[Task item]: Where does the string "toDeg" appear? Copy every line of the entries below that holds it.

** Opening Provided entries block **

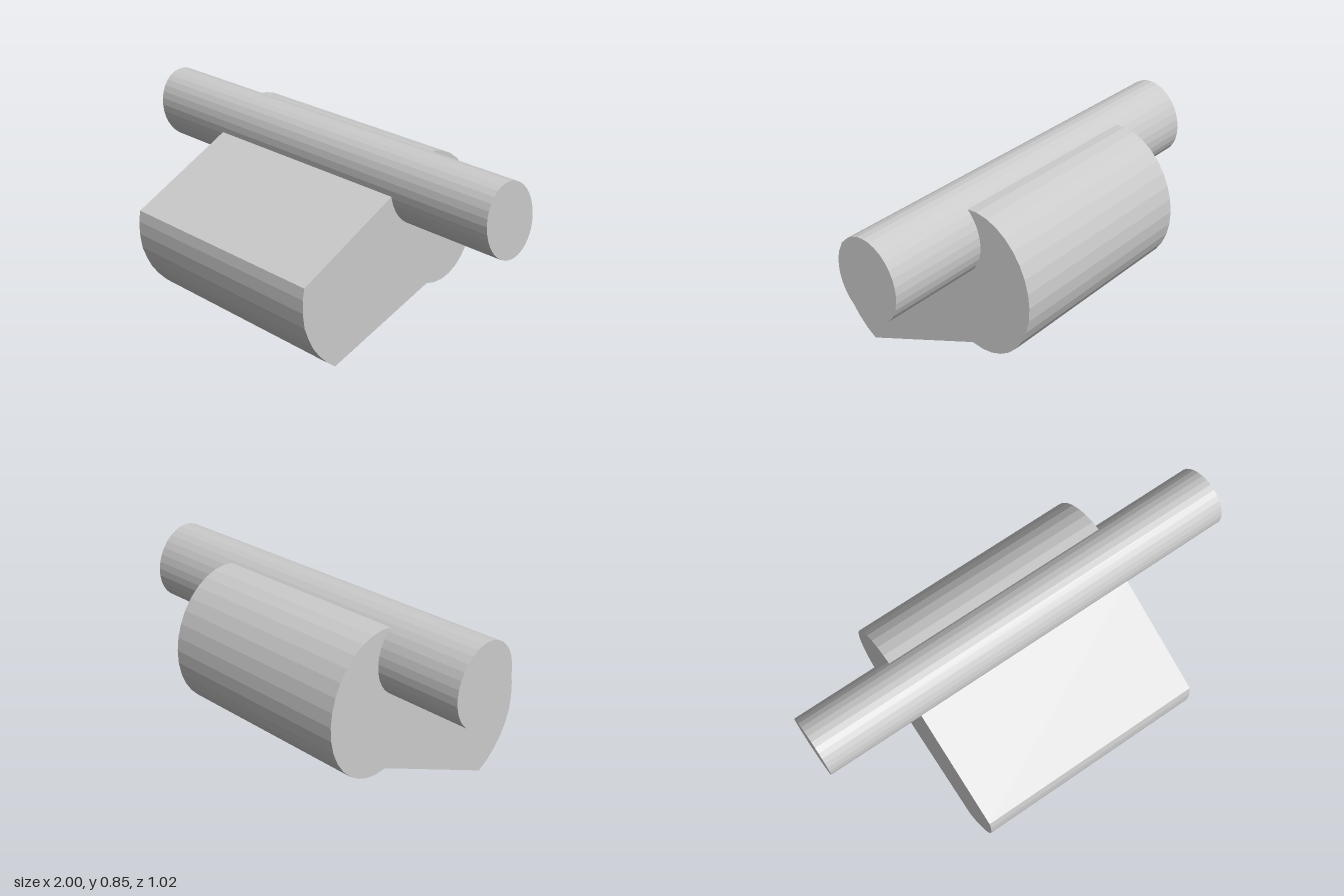
import * as THREE from 'three';

const material = new THREE.MeshStandardMaterial({ color: 0xcccccc, flatShading: true });

// Points of a tilted ellipse; the outline plane runs backward (-z) and up (y)
function ellipse(back, up, rBack, rUp, fromDeg, toDeg, tiltDeg, segments) {
  const rad = THREE.MathUtils.degToRad;
  return new THREE.EllipseCurve(back, up, rBack, rUp, rad(fromDeg), rad(toDeg), false, rad(tiltDeg))
    .getPoints(segments);
}

// Extrude an outline sideways from x0 to x1
function sidewaysPrism(name, points, x0, x1) {
  const geometry = new THREE.ExtrudeGeometry(new THREE.Shape(points), {
    depth: x1 - x0, bevelEnabled: false, steps: 1,
  });
  geometry.rotateY(Math.PI / 2);
  geometry.translate(x0, 0, 0);
  const mesh = new THREE.Mesh(geometry, material);
  mesh.name = name;
  return mesh;
}

export function createModel() {
  const group = new THREE.Group();
  group.name = 'model';

  // Wedge body: curved nose, flat top and bottom slopes, bulging rounded back
  const nose = [
    [-0.505, 0.42], [-0.513, 0.37], [-0.513, 0.31], [-0.503, 0.24], [-0.48, 0.18],
    [-0.455, 0.13], [-0.42, 0.083], [-0.375, 0.035], [-0.33, 0],
  ].map(([b, u]) => new THREE.Vector2(b, u));
  const bulge = ellipse(0.26, 0.49, 0.244, 0.318, -121, 92, 18, 19);
  const slopeTop = new THREE.Vector2(-0.015, 0.667);
  group.add(sidewaysPrism('body', [...nose, ...bulge, slopeTop], -0.56, 0.5));

  // Long oval crossbar sunk into the top of the body
  const oval = ellipse(0.125, 0.677, 0.138, 0.178, 0, 360, 21.5, 32).slice(0, -1);
  group.add(sidewaysPrism('crossbar', oval, -1, 1));

  return group;
}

** Closing Provided entries block **

[Exercise answer]:
function ellipse(back, up, rBack, rUp, fromDeg, toDeg, tiltDeg, segments) {
  return new THREE.EllipseCurve(back, up, rBack, rUp, rad(fromDeg), rad(toDeg), false, rad(tiltDeg))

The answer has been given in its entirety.